Rendered images with source text.
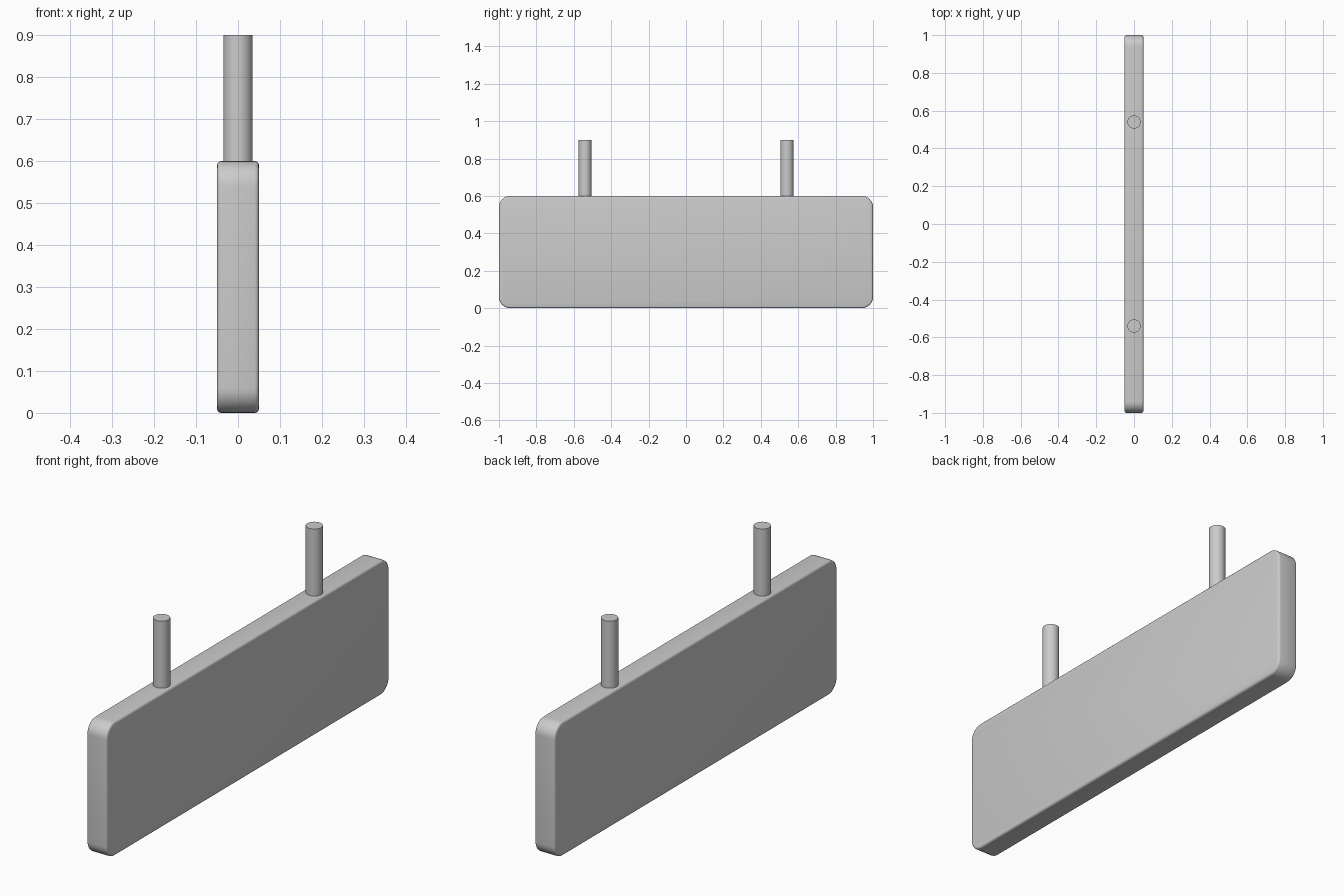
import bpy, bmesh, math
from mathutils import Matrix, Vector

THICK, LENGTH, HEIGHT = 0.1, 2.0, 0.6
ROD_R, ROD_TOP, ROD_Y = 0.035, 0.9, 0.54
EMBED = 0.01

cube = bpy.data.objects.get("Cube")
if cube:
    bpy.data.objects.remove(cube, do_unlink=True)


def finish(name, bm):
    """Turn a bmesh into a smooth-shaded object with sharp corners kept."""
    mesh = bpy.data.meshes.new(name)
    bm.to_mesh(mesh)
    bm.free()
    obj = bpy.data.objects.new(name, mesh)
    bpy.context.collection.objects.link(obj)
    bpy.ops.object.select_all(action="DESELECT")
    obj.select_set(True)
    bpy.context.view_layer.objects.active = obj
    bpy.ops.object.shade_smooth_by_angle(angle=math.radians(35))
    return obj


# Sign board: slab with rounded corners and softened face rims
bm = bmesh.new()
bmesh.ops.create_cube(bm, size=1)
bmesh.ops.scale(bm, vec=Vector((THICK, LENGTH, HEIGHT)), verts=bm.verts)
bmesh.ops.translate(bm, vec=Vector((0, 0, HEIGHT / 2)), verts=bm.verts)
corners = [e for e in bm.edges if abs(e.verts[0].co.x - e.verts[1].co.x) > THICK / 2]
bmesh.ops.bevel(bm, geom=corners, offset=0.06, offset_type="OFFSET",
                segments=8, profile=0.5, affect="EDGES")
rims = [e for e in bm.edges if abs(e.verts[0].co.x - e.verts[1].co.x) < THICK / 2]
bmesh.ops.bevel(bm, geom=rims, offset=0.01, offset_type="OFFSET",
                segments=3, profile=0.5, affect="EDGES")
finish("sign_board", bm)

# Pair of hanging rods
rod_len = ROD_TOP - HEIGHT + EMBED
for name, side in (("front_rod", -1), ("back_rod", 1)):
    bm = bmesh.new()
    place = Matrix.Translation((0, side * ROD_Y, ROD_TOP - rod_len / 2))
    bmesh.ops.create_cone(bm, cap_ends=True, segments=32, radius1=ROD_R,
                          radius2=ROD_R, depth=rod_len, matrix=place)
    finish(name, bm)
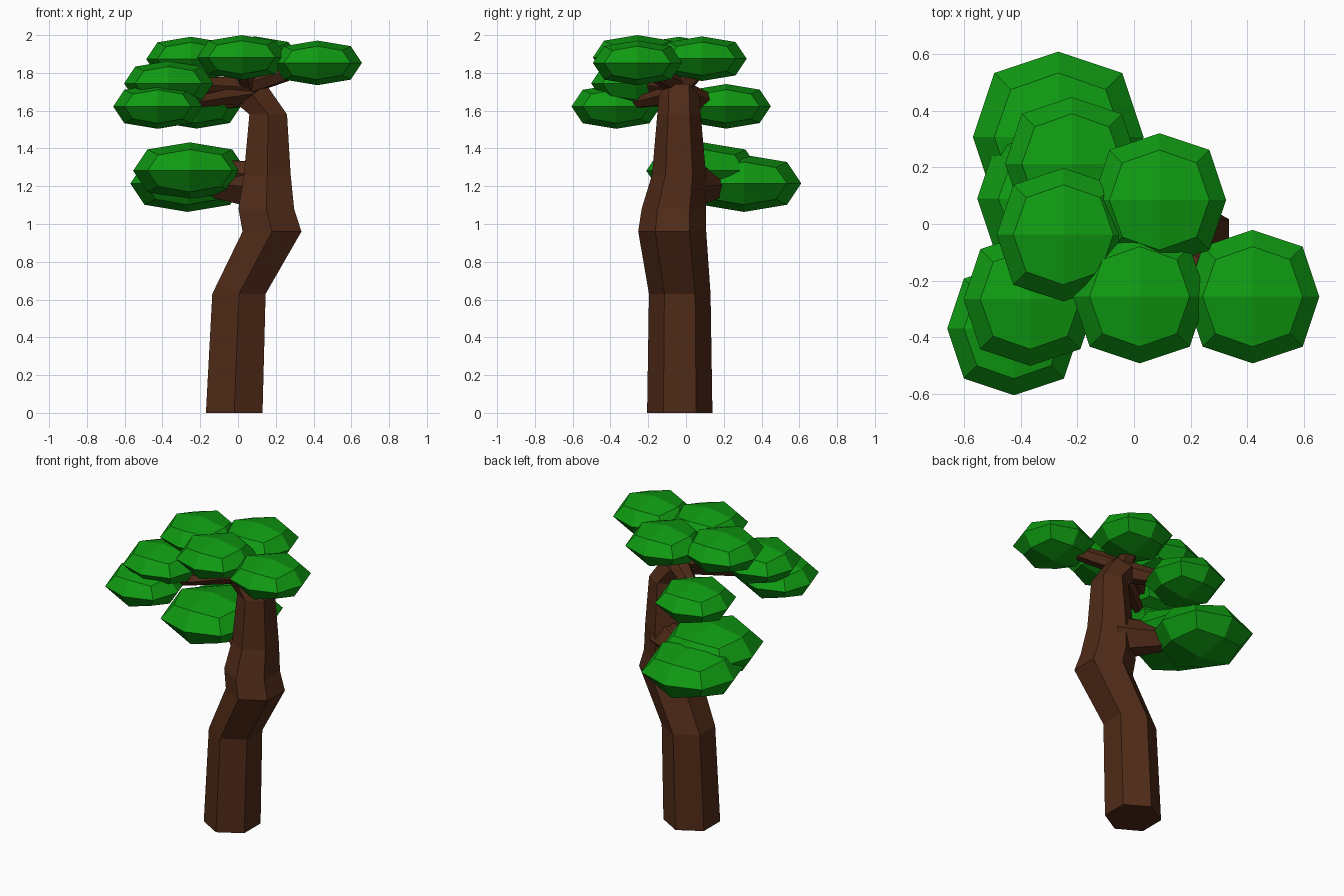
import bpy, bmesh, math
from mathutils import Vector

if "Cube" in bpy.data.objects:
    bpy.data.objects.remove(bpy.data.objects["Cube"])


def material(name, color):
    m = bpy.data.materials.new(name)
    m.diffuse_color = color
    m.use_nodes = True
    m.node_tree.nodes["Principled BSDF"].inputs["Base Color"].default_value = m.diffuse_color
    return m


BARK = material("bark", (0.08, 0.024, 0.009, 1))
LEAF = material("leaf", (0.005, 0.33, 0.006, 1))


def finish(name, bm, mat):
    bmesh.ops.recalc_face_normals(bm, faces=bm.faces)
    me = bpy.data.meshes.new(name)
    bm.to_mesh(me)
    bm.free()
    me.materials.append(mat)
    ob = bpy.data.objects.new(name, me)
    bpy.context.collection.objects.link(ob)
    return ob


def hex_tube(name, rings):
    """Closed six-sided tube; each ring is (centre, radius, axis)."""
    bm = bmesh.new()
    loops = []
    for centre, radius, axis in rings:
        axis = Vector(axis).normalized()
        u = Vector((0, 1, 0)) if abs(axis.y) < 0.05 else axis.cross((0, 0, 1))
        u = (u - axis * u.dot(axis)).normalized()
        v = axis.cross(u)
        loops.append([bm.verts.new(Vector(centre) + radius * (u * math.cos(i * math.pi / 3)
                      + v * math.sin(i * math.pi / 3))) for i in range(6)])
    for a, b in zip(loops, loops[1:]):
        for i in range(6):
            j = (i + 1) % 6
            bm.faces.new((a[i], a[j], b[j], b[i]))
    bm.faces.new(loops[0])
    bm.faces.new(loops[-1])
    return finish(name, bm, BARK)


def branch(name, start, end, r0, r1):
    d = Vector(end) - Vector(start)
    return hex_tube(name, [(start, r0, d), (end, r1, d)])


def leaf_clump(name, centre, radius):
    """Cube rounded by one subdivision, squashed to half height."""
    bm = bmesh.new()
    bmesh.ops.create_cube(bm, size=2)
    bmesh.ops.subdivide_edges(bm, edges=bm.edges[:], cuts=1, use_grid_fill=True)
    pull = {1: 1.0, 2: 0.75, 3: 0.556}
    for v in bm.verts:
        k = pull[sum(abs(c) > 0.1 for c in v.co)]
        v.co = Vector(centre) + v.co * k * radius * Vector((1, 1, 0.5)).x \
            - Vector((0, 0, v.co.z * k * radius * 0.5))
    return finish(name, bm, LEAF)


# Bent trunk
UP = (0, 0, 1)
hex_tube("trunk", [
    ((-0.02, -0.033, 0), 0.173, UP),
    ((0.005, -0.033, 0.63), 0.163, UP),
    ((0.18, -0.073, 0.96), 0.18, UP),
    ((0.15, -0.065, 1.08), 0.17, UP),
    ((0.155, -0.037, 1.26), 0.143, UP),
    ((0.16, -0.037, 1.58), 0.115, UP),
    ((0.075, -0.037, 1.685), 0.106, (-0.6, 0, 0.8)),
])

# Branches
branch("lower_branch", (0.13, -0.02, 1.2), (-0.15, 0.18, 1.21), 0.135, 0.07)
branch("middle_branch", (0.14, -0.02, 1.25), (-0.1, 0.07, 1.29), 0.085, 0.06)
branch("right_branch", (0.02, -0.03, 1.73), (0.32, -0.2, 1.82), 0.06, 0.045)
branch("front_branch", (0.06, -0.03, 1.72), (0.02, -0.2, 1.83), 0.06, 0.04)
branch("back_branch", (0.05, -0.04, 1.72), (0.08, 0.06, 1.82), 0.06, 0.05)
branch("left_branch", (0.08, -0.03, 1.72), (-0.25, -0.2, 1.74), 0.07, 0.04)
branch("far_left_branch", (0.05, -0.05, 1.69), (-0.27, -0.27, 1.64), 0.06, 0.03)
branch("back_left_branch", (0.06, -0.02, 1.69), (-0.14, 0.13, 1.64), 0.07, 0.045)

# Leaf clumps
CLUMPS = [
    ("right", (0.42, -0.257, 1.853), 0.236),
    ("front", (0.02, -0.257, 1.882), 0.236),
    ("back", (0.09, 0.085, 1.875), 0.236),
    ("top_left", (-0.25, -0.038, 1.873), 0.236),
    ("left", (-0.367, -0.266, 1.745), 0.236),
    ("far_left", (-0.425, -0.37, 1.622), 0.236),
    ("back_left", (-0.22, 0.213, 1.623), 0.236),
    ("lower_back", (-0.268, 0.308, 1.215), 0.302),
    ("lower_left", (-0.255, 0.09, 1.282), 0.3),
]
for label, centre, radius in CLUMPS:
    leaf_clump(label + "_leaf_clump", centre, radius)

Try it.
Without the images, write out each line of the data verbatim.

Task result.
import bpy, bmesh, math
from mathutils import Matrix, Vector

THICK, LENGTH, HEIGHT = 0.1, 2.0, 0.6
ROD_R, ROD_TOP, ROD_Y = 0.035, 0.9, 0.54
EMBED = 0.01

cube = bpy.data.objects.get("Cube")
if cube:
    bpy.data.objects.remove(cube, do_unlink=True)


def finish(name, bm):
    """Turn a bmesh into a smooth-shaded object with sharp corners kept."""
    mesh = bpy.data.meshes.new(name)
    bm.to_mesh(mesh)
    bm.free()
    obj = bpy.data.objects.new(name, mesh)
    bpy.context.collection.objects.link(obj)
    bpy.ops.object.select_all(action="DESELECT")
    obj.select_set(True)
    bpy.context.view_layer.objects.active = obj
    bpy.ops.object.shade_smooth_by_angle(angle=math.radians(35))
    return obj


# Sign board: slab with rounded corners and softened face rims
bm = bmesh.new()
bmesh.ops.create_cube(bm, size=1)
bmesh.ops.scale(bm, vec=Vector((THICK, LENGTH, HEIGHT)), verts=bm.verts)
bmesh.ops.translate(bm, vec=Vector((0, 0, HEIGHT / 2)), verts=bm.verts)
corners = [e for e in bm.edges if abs(e.verts[0].co.x - e.verts[1].co.x) > THICK / 2]
bmesh.ops.bevel(bm, geom=corners, offset=0.06, offset_type="OFFSET",
                segments=8, profile=0.5, affect="EDGES")
rims = [e for e in bm.edges if abs(e.verts[0].co.x - e.verts[1].co.x) < THICK / 2]
bmesh.ops.bevel(bm, geom=rims, offset=0.01, offset_type="OFFSET",
                segments=3, profile=0.5, affect="EDGES")
finish("sign_board", bm)

# Pair of hanging rods
rod_len = ROD_TOP - HEIGHT + EMBED
for name, side in (("front_rod", -1), ("back_rod", 1)):
    bm = bmesh.new()
    place = Matrix.Translation((0, side * ROD_Y, ROD_TOP - rod_len / 2))
    bmesh.ops.create_cone(bm, cap_ends=True, segments=32, radius1=ROD_R,
                          radius2=ROD_R, depth=rod_len, matrix=place)
    finish(name, bm)
import bpy, bmesh, math
from mathutils import Vector

if "Cube" in bpy.data.objects:
    bpy.data.objects.remove(bpy.data.objects["Cube"])


def material(name, color):
    m = bpy.data.materials.new(name)
    m.diffuse_color = color
    m.use_nodes = True
    m.node_tree.nodes["Principled BSDF"].inputs["Base Color"].default_value = m.diffuse_color
    return m


BARK = material("bark", (0.08, 0.024, 0.009, 1))
LEAF = material("leaf", (0.005, 0.33, 0.006, 1))


def finish(name, bm, mat):
    bmesh.ops.recalc_face_normals(bm, faces=bm.faces)
    me = bpy.data.meshes.new(name)
    bm.to_mesh(me)
    bm.free()
    me.materials.append(mat)
    ob = bpy.data.objects.new(name, me)
    bpy.context.collection.objects.link(ob)
    return ob


def hex_tube(name, rings):
    """Closed six-sided tube; each ring is (centre, radius, axis)."""
    bm = bmesh.new()
    loops = []
    for centre, radius, axis in rings:
        axis = Vector(axis).normalized()
        u = Vector((0, 1, 0)) if abs(axis.y) < 0.05 else axis.cross((0, 0, 1))
        u = (u - axis * u.dot(axis)).normalized()
        v = axis.cross(u)
        loops.append([bm.verts.new(Vector(centre) + radius * (u * math.cos(i * math.pi / 3)
                      + v * math.sin(i * math.pi / 3))) for i in range(6)])
    for a, b in zip(loops, loops[1:]):
        for i in range(6):
            j = (i + 1) % 6
            bm.faces.new((a[i], a[j], b[j], b[i]))
    bm.faces.new(loops[0])
    bm.faces.new(loops[-1])
    return finish(name, bm, BARK)


def branch(name, start, end, r0, r1):
    d = Vector(end) - Vector(start)
    return hex_tube(name, [(start, r0, d), (end, r1, d)])


def leaf_clump(name, centre, radius):
    """Cube rounded by one subdivision, squashed to half height."""
    bm = bmesh.new()
    bmesh.ops.create_cube(bm, size=2)
    bmesh.ops.subdivide_edges(bm, edges=bm.edges[:], cuts=1, use_grid_fill=True)
    pull = {1: 1.0, 2: 0.75, 3: 0.556}
    for v in bm.verts:
        k = pull[sum(abs(c) > 0.1 for c in v.co)]
        v.co = Vector(centre) + v.co * k * radius * Vector((1, 1, 0.5)).x \
            - Vector((0, 0, v.co.z * k * radius * 0.5))
    return finish(name, bm, LEAF)


# Bent trunk
UP = (0, 0, 1)
hex_tube("trunk", [
    ((-0.02, -0.033, 0), 0.173, UP),
    ((0.005, -0.033, 0.63), 0.163, UP),
    ((0.18, -0.073, 0.96), 0.18, UP),
    ((0.15, -0.065, 1.08), 0.17, UP),
    ((0.155, -0.037, 1.26), 0.143, UP),
    ((0.16, -0.037, 1.58), 0.115, UP),
    ((0.075, -0.037, 1.685), 0.106, (-0.6, 0, 0.8)),
])

# Branches
branch("lower_branch", (0.13, -0.02, 1.2), (-0.15, 0.18, 1.21), 0.135, 0.07)
branch("middle_branch", (0.14, -0.02, 1.25), (-0.1, 0.07, 1.29), 0.085, 0.06)
branch("right_branch", (0.02, -0.03, 1.73), (0.32, -0.2, 1.82), 0.06, 0.045)
branch("front_branch", (0.06, -0.03, 1.72), (0.02, -0.2, 1.83), 0.06, 0.04)
branch("back_branch", (0.05, -0.04, 1.72), (0.08, 0.06, 1.82), 0.06, 0.05)
branch("left_branch", (0.08, -0.03, 1.72), (-0.25, -0.2, 1.74), 0.07, 0.04)
branch("far_left_branch", (0.05, -0.05, 1.69), (-0.27, -0.27, 1.64), 0.06, 0.03)
branch("back_left_branch", (0.06, -0.02, 1.69), (-0.14, 0.13, 1.64), 0.07, 0.045)

# Leaf clumps
CLUMPS = [
    ("right", (0.42, -0.257, 1.853), 0.236),
    ("front", (0.02, -0.257, 1.882), 0.236),
    ("back", (0.09, 0.085, 1.875), 0.236),
    ("top_left", (-0.25, -0.038, 1.873), 0.236),
    ("left", (-0.367, -0.266, 1.745), 0.236),
    ("far_left", (-0.425, -0.37, 1.622), 0.236),
    ("back_left", (-0.22, 0.213, 1.623), 0.236),
    ("lower_back", (-0.268, 0.308, 1.215), 0.302),
    ("lower_left", (-0.255, 0.09, 1.282), 0.3),
]
for label, centre, radius in CLUMPS:
    leaf_clump(label + "_leaf_clump", centre, radius)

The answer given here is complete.